Your instructions:
Bring together all lines of the material below that contain the string "True".

Exercise material:

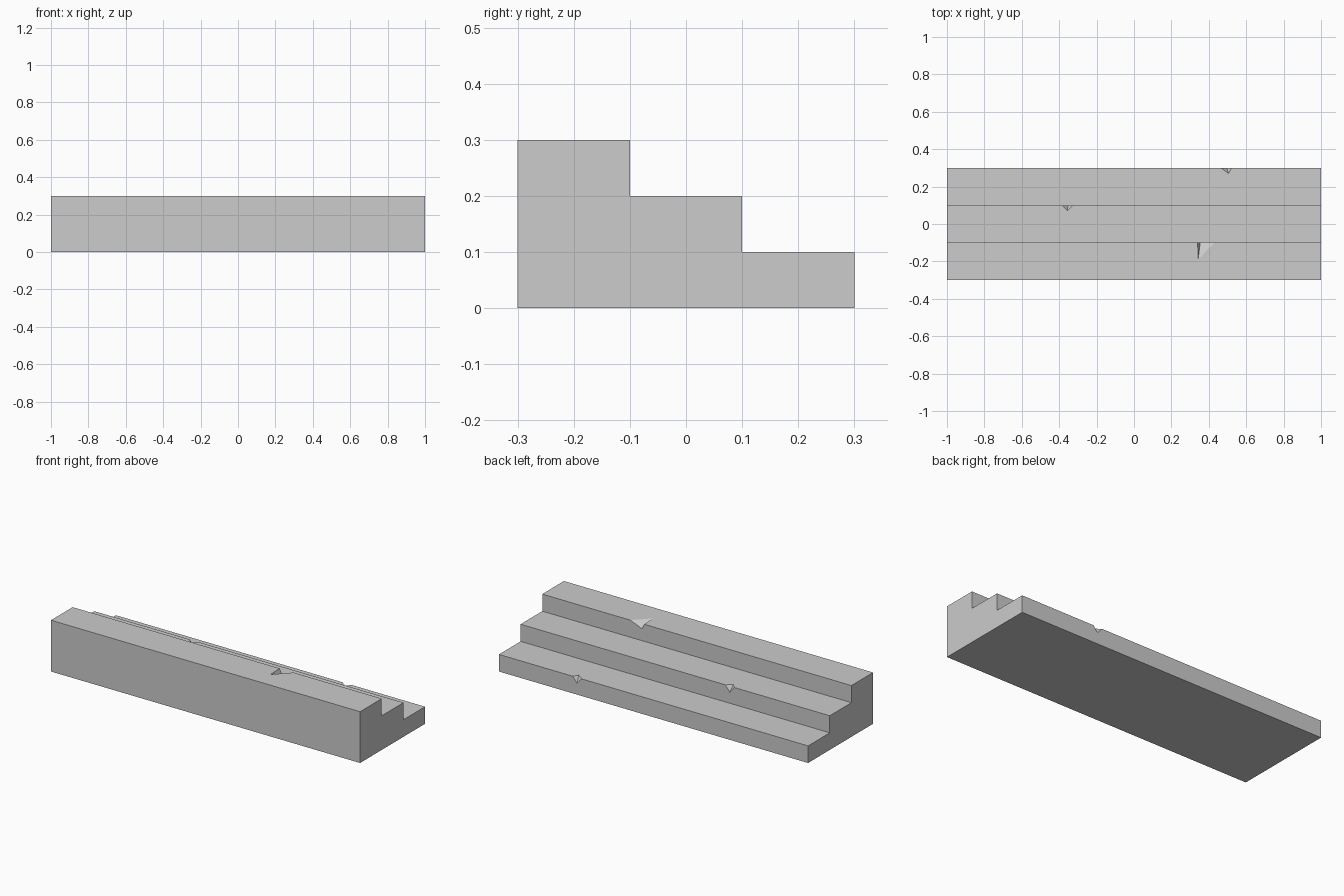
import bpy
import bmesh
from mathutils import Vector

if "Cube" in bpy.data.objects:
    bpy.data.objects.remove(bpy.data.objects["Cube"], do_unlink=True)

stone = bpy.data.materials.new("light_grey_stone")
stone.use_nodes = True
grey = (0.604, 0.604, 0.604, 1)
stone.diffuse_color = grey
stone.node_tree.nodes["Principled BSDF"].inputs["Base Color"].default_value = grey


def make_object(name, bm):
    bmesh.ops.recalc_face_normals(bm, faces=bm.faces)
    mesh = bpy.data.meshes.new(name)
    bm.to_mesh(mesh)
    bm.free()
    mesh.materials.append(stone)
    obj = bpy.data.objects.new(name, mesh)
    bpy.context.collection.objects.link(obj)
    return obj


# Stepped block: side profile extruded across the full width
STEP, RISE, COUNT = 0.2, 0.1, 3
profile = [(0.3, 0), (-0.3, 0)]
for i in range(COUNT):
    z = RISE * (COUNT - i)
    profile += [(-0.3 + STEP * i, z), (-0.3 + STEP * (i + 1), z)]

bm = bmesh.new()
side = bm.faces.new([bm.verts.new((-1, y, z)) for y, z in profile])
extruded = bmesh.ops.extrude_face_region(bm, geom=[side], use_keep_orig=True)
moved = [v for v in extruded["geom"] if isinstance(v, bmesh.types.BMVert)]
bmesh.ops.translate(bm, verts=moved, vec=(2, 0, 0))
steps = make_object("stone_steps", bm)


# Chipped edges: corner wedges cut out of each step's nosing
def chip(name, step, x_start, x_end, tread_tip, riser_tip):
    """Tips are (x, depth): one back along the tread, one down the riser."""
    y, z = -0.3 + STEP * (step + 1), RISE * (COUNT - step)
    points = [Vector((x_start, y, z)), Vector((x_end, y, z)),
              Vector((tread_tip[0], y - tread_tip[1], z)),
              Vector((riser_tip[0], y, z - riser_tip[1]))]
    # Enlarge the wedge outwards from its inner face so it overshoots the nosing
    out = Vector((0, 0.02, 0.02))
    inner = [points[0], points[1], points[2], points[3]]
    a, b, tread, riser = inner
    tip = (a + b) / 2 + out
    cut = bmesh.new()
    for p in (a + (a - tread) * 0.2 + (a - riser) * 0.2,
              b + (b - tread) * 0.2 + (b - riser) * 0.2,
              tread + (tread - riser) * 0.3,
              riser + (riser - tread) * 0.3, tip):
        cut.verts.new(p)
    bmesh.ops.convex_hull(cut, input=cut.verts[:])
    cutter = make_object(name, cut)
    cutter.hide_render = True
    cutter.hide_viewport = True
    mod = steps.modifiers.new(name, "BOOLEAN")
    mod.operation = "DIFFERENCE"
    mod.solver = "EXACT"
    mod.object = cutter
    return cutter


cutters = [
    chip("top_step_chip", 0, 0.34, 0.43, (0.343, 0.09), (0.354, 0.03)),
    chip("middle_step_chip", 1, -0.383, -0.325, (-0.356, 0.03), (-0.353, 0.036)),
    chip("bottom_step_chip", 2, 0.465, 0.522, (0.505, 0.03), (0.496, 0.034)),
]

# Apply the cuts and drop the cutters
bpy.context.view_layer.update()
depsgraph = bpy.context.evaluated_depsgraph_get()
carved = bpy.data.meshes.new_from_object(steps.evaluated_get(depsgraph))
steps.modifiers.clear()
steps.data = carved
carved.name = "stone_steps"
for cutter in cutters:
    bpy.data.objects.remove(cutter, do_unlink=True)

Reply to the task:
    bpy.data.objects.remove(bpy.data.objects["Cube"], do_unlink=True)
stone.use_nodes = True
extruded = bmesh.ops.extrude_face_region(bm, geom=[side], use_keep_orig=True)
    cutter.hide_render = True
    cutter.hide_viewport = True
    bpy.data.objects.remove(cutter, do_unlink=True)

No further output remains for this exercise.